_What to do_: Unless it is a picture, every line from the start of the entries through the line with "stone.diffuse_color = colour" must be retyped exactly.

_Extracted information_:
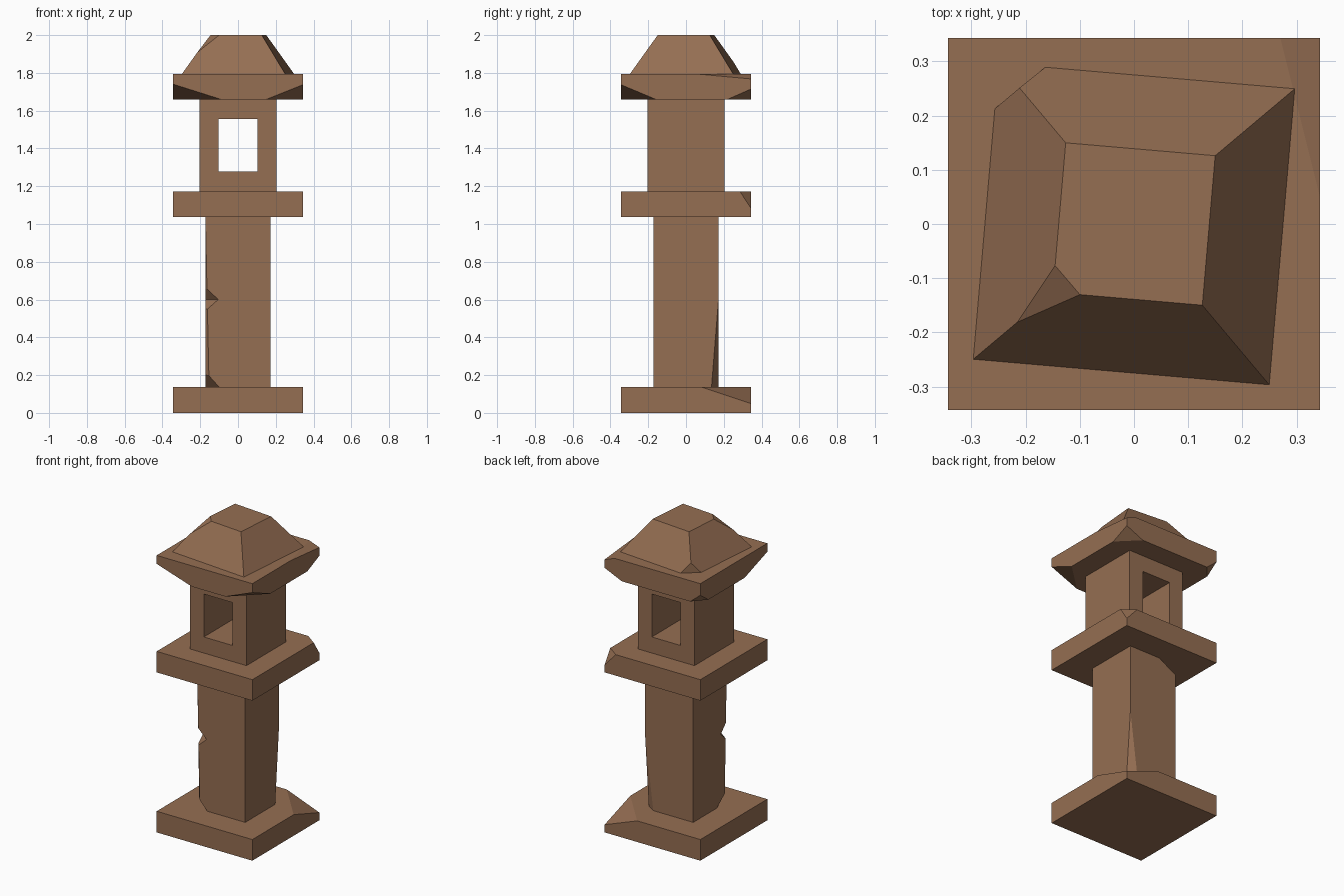
import bpy, bmesh
from mathutils import Vector, Matrix

old = bpy.data.objects.get("Cube")
if old:
    bpy.data.objects.remove(old, do_unlink=True)

stone = bpy.data.materials.new("brown_stone")
stone.use_nodes = True
colour = (0.30, 0.156, 0.085, 1)
stone.diffuse_color = colour
stone.node_tree.nodes["Principled BSDF"].inputs["Base Color"].default_value = colour


def block(half, z0, z1):
    """Square block standing on z0."""
    bm = bmesh.new()
    bmesh.ops.create_cube(bm, size=1)
    bmesh.ops.scale(bm, vec=(2 * half, 2 * half, z1 - z0), verts=bm.verts)
    bmesh.ops.translate(bm, vec=(0, 0, (z0 + z1) / 2), verts=bm.verts)
    return bm


def chip(bm, corner, a, b, c):
    """Slice off the corner along the plane through a, b and c, and cap it."""
    a, b, c = Vector(a), Vector(b), Vector(c)
    normal = (b - a).cross(c - a).normalized()
    if normal.dot(Vector(corner) - a) < 0:
        normal.negate()
    cut = bmesh.ops.bisect_plane(bm, geom=bm.verts[:] + bm.edges[:] + bm.faces[:],
                                 plane_co=a, plane_no=normal, clear_outer=True)
    rim = [e for e in cut["geom_cut"] if isinstance(e, bmesh.types.BMEdge)]
    bmesh.ops.edgeloop_fill(bm, edges=rim)


def corner_chip(bm, half, sx, sy, x, y, z_edge, z_corner):
    """Chip a block's corner, from x and y on its edges to z_corner on its upright."""
    cx, cy = sx * half, sy * half
    chip(bm, (cx, cy, z_edge), (x, cy, z_edge), (cx, y, z_edge), (cx, cy, z_corner))


def finish(name, bm):
    bmesh.ops.recalc_face_normals(bm, faces=bm.faces)
    mesh = bpy.data.meshes.new(name)
    bm.to_mesh(mesh)
    bm.free()
    mesh.materials.append(stone)
    obj = bpy.data.objects.new(name, mesh)
    bpy.context.collection.objects.link(obj)
    return obj


def carve(obj, bm):
    """Subtract a cutter from the object."""
    cutter = finish("cutter", bm)
    cutter.hide_render = True
    mod = obj.modifiers.new("carve", 'BOOLEAN')
    mod.operation = 'DIFFERENCE'
    mod.solver = 'EXACT'
    mod.object = cutter
    bpy.context.view_layer.objects.active = obj
    bpy.ops.object.modifier_apply(modifier=mod.name)
    bpy.data.objects.remove(cutter, do_unlink=True)


SLAB, POST, BOX = 0.343, 0.172, 0.203

# base slab with a broken back corner
bm = block(SLAB, 0, 0.137)
corner_chip(bm, SLAB, 1, 1, 0.11, 0.08, 0.137, 0.05)
finish("base_slab", bm)

# post with worn edges
bm = block(POST, 0.137, 1.037)
corner_chip(bm, POST, 1, 1, 0.114, 0.135, 0.137, 0.6)
corner_chip(bm, POST, -1, -1, -0.153, -0.15, 0.137, 1.02)
corner_chip(bm, POST, -1, -1, -0.1, -0.07, 0.137, 0.217)
corner_chip(bm, POST, -1, 1, -0.05, 0.08, 1.037, 0.97)
post = finish("post", bm)

# wedge notch on the post's front edge
bm = bmesh.new()
a, b = Vector((-0.105, -POST, 0.6)), Vector((-POST, -0.11, 0.6))
for p in (a + (a - b), b + (b - a)):
    bm.verts.new(p)
for z in (0.665, 0.54):
    tip = Vector((-POST, -POST, z))
    mid = (a + b) / 2
    for side in (a - b, b - a):
        bm.verts.new(mid + 2 * (tip - mid) + side * 1.5)
bmesh.ops.convex_hull(bm, input=bm.verts)
carve(post, bm)

# middle platform
bm = block(SLAB, 1.037, 1.173)
corner_chip(bm, SLAB, 1, 1, 0.264, 0.285, 1.173, 1.085)
finish("platform", bm)

# lamp house with a window through front and back
lamp = finish("lamp_house", block(BOX, 1.173, 1.66))
bm = block(0.103, 1.277, 1.555)
bmesh.ops.scale(bm, vec=(1, 5, 1), verts=bm.verts)
carve(lamp, bm)

# eave slab, chipped under every corner and on top at the back
bm = block(SLAB, 1.66, 1.795)
for sx, sy, x, y, z in ((-1, -1, -0.09, -0.11, 1.74), (1, -1, 0.15, -0.16, 1.737),
                        (1, 1, 0.22, 0.22, 1.714), (-1, 1, -0.27, 0.26, 1.72)):
    corner_chip(bm, SLAB, sx, sy, x, y, 1.66, z)
corner_chip(bm, SLAB, 1, 1, 0.27, 0.05, 1.795, 1.768)
finish("eave_slab", bm)

# slightly turned, tapering roof cap with two chipped corners
LOW, HIGH = 1.795, 2.0
bm = block(0.274, LOW, HIGH)
top = [v for v in bm.verts if v.co.z > 1.9]
bmesh.ops.scale(bm, vec=(0.505, 0.505, 1), verts=top)
bmesh.ops.rotate(bm, cent=(0, 0, 0), matrix=Matrix.Rotation(-0.086 + 0.172, 3, 'Z'), verts=[])
for v in bm.verts:
    v.co = Matrix.Rotation(-0.086, 3, 'Z') @ v.co
chip(bm, (-0.25, 0.297, LOW), (-0.26, 0.21, LOW), (-0.16, 0.292, LOW), (-0.21, 0.252, 1.86))
chip(bm, (-0.15, -0.125, HIGH), (-0.147, -0.075, HIGH), (-0.1, -0.13, HIGH), (-0.225, -0.187, 1.9))
finish("roof_cap", bm)
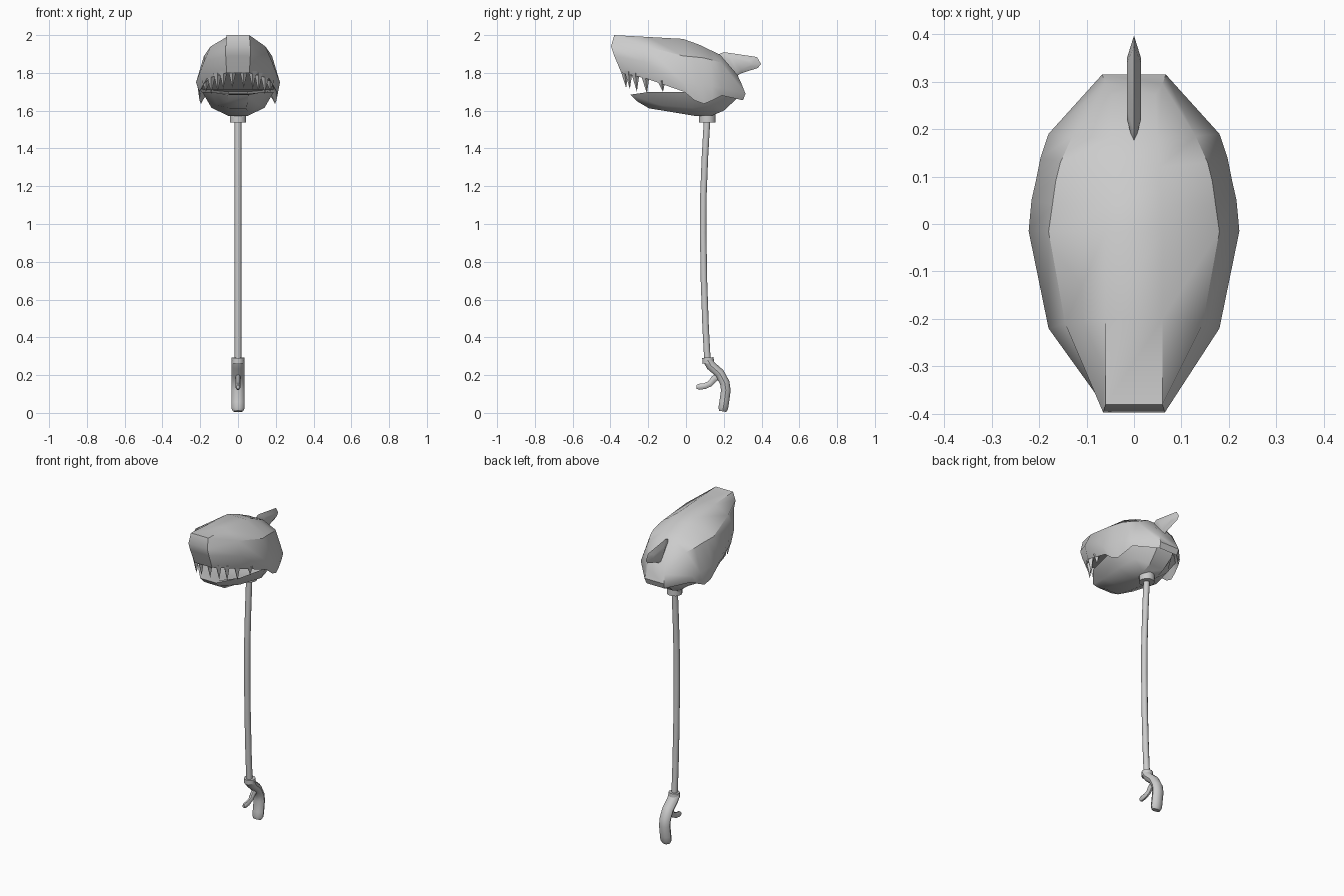
import bpy, bmesh, math
from mathutils import Vector


def finish(name, bm, angle=35):
    bmesh.ops.recalc_face_normals(bm, faces=bm.faces)
    me = bpy.data.meshes.new(name)
    bm.to_mesh(me)
    bm.free()
    ob = bpy.data.objects.new(name, me)
    bpy.context.collection.objects.link(ob)
    bpy.ops.object.select_all(action='DESELECT')
    ob.select_set(True)
    bpy.context.view_layer.objects.active = ob
    bpy.ops.object.shade_smooth_by_angle(angle=math.radians(angle))
    return ob


def loft(name, halves, angle=35):
    """Skin closed rings given as right-hand halves, mirrored in x, capped with strips."""
    bm = bmesh.new()
    rings = []
    for h in halves:
        pts = list(h) + [(-x, y, z) for x, y, z in reversed(h)]
        rings.append([bm.verts.new(p) for p in pts])
    n = len(rings[0])
    for a, b in zip(rings, rings[1:]):
        for i in range(n):
            j = (i + 1) % n
            bm.faces.new((a[i], a[j], b[j], b[i]))
    for r in (rings[0], rings[-1]):
        for i in range(n // 2 - 1):
            bm.faces.new((r[i], r[i + 1], r[n - 2 - i], r[n - 1 - i]))
    return finish(name, bm, angle)


def tube(name, path, rx, rt, sides=10):
    """Sweep an ellipse along a (y, z, scale) path in the x = 0 plane."""
    halves = []
    for k, (y, z, s) in enumerate(path):
        p, q = path[max(k - 1, 0)], path[min(k + 1, len(path) - 1)]
        d = Vector((q[0] - p[0], q[1] - p[1])).normalized()
        ring = []
        for i in range(sides // 2):
            t = math.pi * (i + 0.5) / (sides // 2)
            c = math.cos(t) * rt * s
            ring.append((math.sin(t) * rx * s, y - d.y * c, z + d.x * c))
        halves.append(ring)
    return loft(name, halves, 40)


# Upper head: stations from snout to nape (crown, brow, cheek, lip, palate)
loft("upper_head", [
    [(.06, -.38, 2.0), (.065, -.397, 1.94), (.065, -.38, 1.89), (.06, -.342, 1.80), (.05, -.33, 1.81)],
    [(.06, -.20, 1.99), (.145, -.21, 1.94), (.18, -.22, 1.86), (.165, -.21, 1.77), (.145, -.20, 1.78)],
    [(.06, -.016, 1.98), (.18, -.016, 1.89), (.222, -.015, 1.75), (.205, -.01, 1.70), (.19, -.01, 1.72)],
    [(.058, .04, 1.96), (.172, .04, 1.885), (.216, .05, 1.742), (.204, .045, 1.655), (.186, .045, 1.71)],
    [(.056, .08, 1.945), (.165, .09, 1.88), (.207, .09, 1.735), (.196, .095, 1.636), (.178, .095, 1.71)],
    [(.054, .12, 1.925), (.155, .13, 1.87), (.197, .14, 1.73), (.186, .14, 1.655), (.168, .14, 1.71)],
    [(.05, .18, 1.897), (.13, .185, 1.855), (.18, .19, 1.72), (.17, .19, 1.68), (.15, .18, 1.71)],
    [(.045, .272, 1.79), (.06, .295, 1.74), (.067, .315, 1.69), (.062, .302, 1.655), (.05, .285, 1.70)],
])

# Lower jaw: stations from chin to hinge (floor, rim, side, keel)
loft("lower_jaw", [
    [(.045, -.27, 1.688), (.055, -.295, 1.685), (.052, -.26, 1.65), (.045, -.195, 1.612)],
    [(.12, -.17, 1.67), (.145, -.19, 1.70), (.11, -.14, 1.63), (.05, -.10, 1.597)],
    [(.16, 0, 1.67), (.19, 0, 1.70), (.14, .03, 1.615), (.05, .05, 1.572)],
    [(.13, .16, 1.67), (.165, .17, 1.70), (.12, .15, 1.63), (.05, .14, 1.575)],
    [(.05, .24, 1.67), (.06, .275, 1.69), (.058, .265, 1.66), (.05, .20, 1.60)],
])

# Teeth: four-sided spikes hanging from the upper lip
bm = bmesh.new()
for x, y, top, tip in [(.03, -.325, 1.815, 1.72), (.078, -.305, 1.81, 1.715), (.108, -.268, 1.80, 1.70),
                       (.142, -.215, 1.785, 1.69), (.17, -.13, 1.76, 1.70)]:
    for s in (-1, 1):
        r = .022
        base = [bm.verts.new((s * x + r * a, y + r * b, top)) for a, b in ((1, 0), (0, 1), (-1, 0), (0, -1))]
        apex = bm.verts.new((s * x, y + .008, tip))
        bm.faces.new(base)
        for i in range(4):
            bm.faces.new((base[i], base[(i + 1) % 4], apex))
finish("teeth", bm, 20)

# Dorsal fin: thin edge with raised sides
outline = [(.165, 1.895), (.20, 1.91), (.376, 1.884), (.397, 1.847), (.38, 1.826), (.29, 1.797), (.25, 1.77)]
cy, cz = .29, 1.845
bm = bmesh.new()
edge = [bm.verts.new((0, y, z)) for y, z in outline]
for s in (-1, 1):
    side = [bm.verts.new((s * .015, cy + (y - cy) * .55, cz + (z - cz) * .55)) for y, z in outline]
    bm.faces.new(side)
    for i in range(len(edge)):
        j = (i + 1) % len(edge)
        bm.faces.new((edge[i], edge[j], side[j], side[i]))
finish("dorsal_fin", bm, 50)

# Neck collar, rod and rod socket
tube("neck_collar", [(.113, 1.60, 1), (.113, 1.538, 1)], .045, .045, 12)
tube("rod", [(.112, 1.56, 1), (.10, 1.35, 1), (.092, 1.15, 1), (.091, .95, 1),
             (.095, .70, 1), (.104, .45, 1), (.114, .27, 1)], .018, .018)
tube("rod_socket", [(.116, .293, 1), (.118, .262, 1)], .034, .032)

# Curved pistol grip and trigger
tube("grip", [(.115, .28, 1), (.132, .25, 1), (.178, .21, 1), (.205, .16, 1), (.211, .12, 1),
              (.202, .055, 1), (.197, .025, 1), (.194, .008, .75)], .035, .027)
tube("trigger", [(.18, .20, 1.2), (.148, .18, 1.1), (.128, .155, 1), (.10, .142, 1), (.068, .138, 1), (.056, .137, .6)],
     .013, .017, 8)
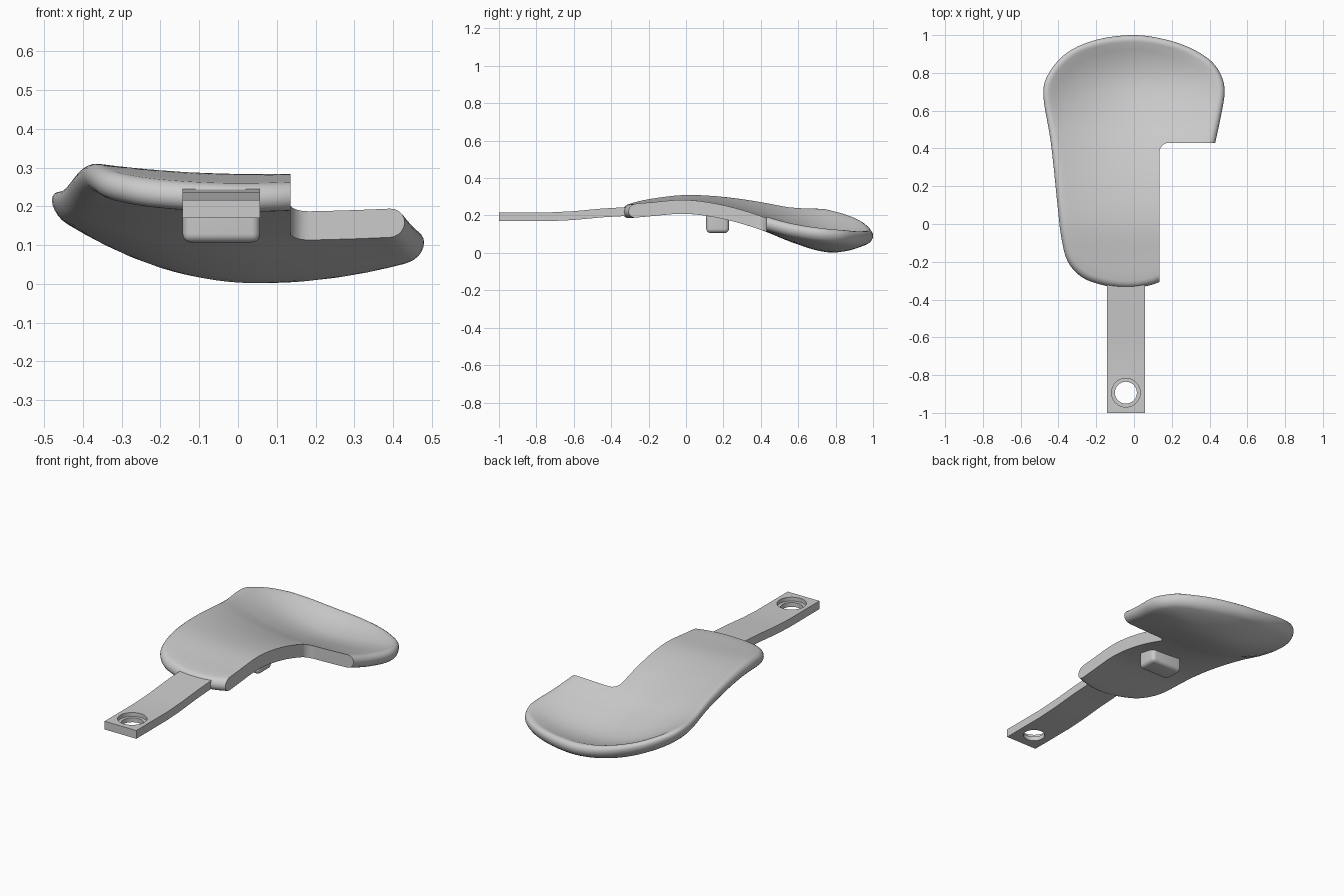
import bpy, bmesh, math
from mathutils import Vector

if "Cube" in bpy.data.objects:
    bpy.data.objects.remove(bpy.data.objects["Cube"])

grey = bpy.data.materials.new("plain_grey")
grey.use_nodes = True
colour = (0.6, 0.6, 0.6, 1)
grey.diffuse_color = colour
grey.node_tree.nodes["Principled BSDF"].inputs["Base Color"].default_value = colour

HALF = 0.037      # half thickness of the shell
MIDDLE = 0.05     # x of the valley line


def spline(a, b, c, d, t):
    """Catmull-Rom blend between b and c."""
    return b + 0.5 * t * (c - a + t * (2 * a - 5 * b + 4 * c - d + t * (3 * (b - c) + d - a)))


# Length stations: y, middle height, right-hand curl, left-hand curl
stations = [Vector(s) for s in (
    (-0.4, 0.215, 0.1, 0), (-0.2, 0.232, 0.14, 0), (0, 0.246, 0.16, 0),
    (0.2, 0.218, 0.24, 0), (0.4, 0.16, 0.36, 0.05), (0.6, 0.082, 0.5, 0.22),
    (0.76, 0.04, 0.63, 0.34), (0.88, 0.052, 0.66, 0.36), (1, 0.09, 0.66, 0.36))]


def height(x, y):
    i = 0
    while i < len(stations) - 2 and y > stations[i + 1][0]:
        i += 1
    b, c = stations[i], stations[i + 1]
    a, d = stations[max(i - 1, 0)], stations[min(i + 2, len(stations) - 1)]
    t = min(max((y - b[0]) / (c[0] - b[0]), 0), 1)
    s = spline(a, b, c, d, t)
    return s[1] + (s[2] if x < MIDDLE else s[3]) * (x - MIDDLE) ** 2


def finish(bm, name, angle=40):
    bmesh.ops.recalc_face_normals(bm, faces=bm.faces)
    mesh = bpy.data.meshes.new(name)
    bm.to_mesh(mesh)
    bm.free()
    mesh.materials.append(grey)
    ob = bpy.data.objects.new(name, mesh)
    bpy.context.collection.objects.link(ob)
    smooth(ob, angle)
    return ob


def smooth(ob, angle):
    bpy.ops.object.select_all(action="DESELECT")
    ob.select_set(True)
    bpy.context.view_layer.objects.active = ob
    bpy.ops.object.shade_smooth_by_angle(angle=math.radians(angle))


def box(name, low, high):
    bm = bmesh.new()
    bmesh.ops.create_cube(bm, size=1)
    for v in bm.verts:
        v.co = [lo + (c + 0.5) * (hi - lo) for c, lo, hi in zip(v.co, low, high)]
    return bm


def cut(ob, cutter):
    """Subtract the cutter, then keep it as a hidden helper."""
    mod = ob.modifiers.new("cut", "BOOLEAN")
    mod.operation, mod.solver, mod.object = "DIFFERENCE", "EXACT", cutter
    bpy.context.view_layer.objects.active = ob
    bpy.ops.object.modifier_apply(modifier=mod.name)
    bpy.data.objects.remove(cutter)


# Shell outline in plan
plan = [Vector(p) for p in (
    (-0.02, 1), (-0.2, 0.975), (-0.35, 0.91), (-0.45, 0.8), (-0.48, 0.68),
    (-0.44, 0.43), (-0.405, 0.1), (-0.385, -0.07), (-0.35, -0.2), (-0.27, -0.285),
    (-0.15, -0.327), (-0.04, -0.34), (0.05, -0.332), (0.14, -0.305), (0.26, -0.24),
    (0.33, -0.1), (0.4, 0.3), (0.43, 0.43), (0.46, 0.57), (0.48, 0.7),
    (0.46, 0.79), (0.4, 0.87), (0.28, 0.94), (0.13, 0.985))]
n = len(plan)
outline = [spline(plan[i - 1], plan[i], plan[(i + 1) % n], plan[(i + 2) % n], k / 5)
           for i in range(n) for k in range(5)]

# Shell: radial sections with a fully rounded rim, following the height field
bm = bmesh.new()
centre = Vector((0, 0.35))
RINGS, ARC = 16, 10
sections = []
for i, p in enumerate(outline):
    tangent = (outline[(i + 1) % len(outline)] - outline[i - 1]).normalized()
    inward = Vector((-tangent.y, tangent.x))
    rim = p + inward * HALF
    flat = [(centre.lerp(rim, k / RINGS), HALF) for k in range(1, RINGS)]
    arc = [(rim - inward * HALF * math.sin(math.pi * k / ARC),
            HALF * math.cos(math.pi * k / ARC)) for k in range(ARC + 1)]
    under = [(q, -h) for q, h in reversed(flat)]
    sections.append([bm.verts.new((q.x, q.y, height(q.x, q.y) + h))
                     for q, h in flat + arc + under])
poles = [bm.verts.new((centre.x, centre.y, height(*centre) + h)) for h in (HALF, -HALF)]
for i, b in enumerate(sections):
    a = sections[i - 1]
    bm.faces.new((poles[0], a[0], b[0]))
    bm.faces.new((poles[1], b[-1], a[-1]))
    for k in range(len(a) - 1):
        bm.faces.new((a[k], a[k + 1], b[k + 1], b[k]))
shell = finish(bm, "curved_shell")

# Notch with a rounded inner corner
bm = box("notch", (0.135, -1, -1), (1, 0.43, 1))
corner = [e for e in bm.edges if all(v.co.x < 0.2 and v.co.y > 0 for v in e.verts)]
bmesh.ops.bevel(bm, geom=corner, offset=0.05, segments=8, profile=0.5, affect="EDGES")
cut(shell, finish(bm, "notch_cutter"))
smooth(shell, 40)

# Handle strap: flat at the end, rising gently into the shell
bm = bmesh.new()
path = [(-1, 0.17), (-0.72, 0.17), (-0.6, 0.176), (-0.45, 0.19), (-0.33, 0.197), (-0.28, 0.2)]
side = [(y, z) for y, z in path] + [(y, z + 0.047) for y, z in reversed(path)]
face = bm.faces.new([bm.verts.new((-0.143, y, z)) for y, z in side])
made = bmesh.ops.extrude_face_region(bm, geom=[face])["geom"]
bmesh.ops.translate(bm, vec=(0.2, 0, 0), verts=[g for g in made if isinstance(g, bmesh.types.BMVert)])
handle = finish(bm, "handle_strap", 30)

# Stepped hole in the handle
for name, radius, low in (("hole", 0.058, 0.1), ("recess", 0.076, 0.195)):
    bm = bmesh.new()
    bmesh.ops.create_cone(bm, cap_ends=True, segments=48, radius1=radius, radius2=radius, depth=0.2)
    bmesh.ops.translate(bm, vec=(-0.043, -0.893, low + 0.1), verts=bm.verts)
    cut(handle, finish(bm, name + "_cutter"))
smooth(handle, 30)

# Locating peg under the shell, rounded on its sides and bottom
bm = box("peg", (-0.143, 0.108, 0.107), (0.057, 0.23, 0.22))
edges = [e for e in bm.edges if any(v.co.z < 0.15 for v in e.verts)]
bmesh.ops.bevel(bm, geom=edges, offset=0.022, segments=5, profile=0.5, affect="EDGES")
finish(bm, "locating_peg")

_Result of this exercise_:
import bpy, bmesh
from mathutils import Vector, Matrix

old = bpy.data.objects.get("Cube")
if old:
    bpy.data.objects.remove(old, do_unlink=True)

stone = bpy.data.materials.new("brown_stone")
stone.use_nodes = True
colour = (0.30, 0.156, 0.085, 1)
stone.diffuse_color = colour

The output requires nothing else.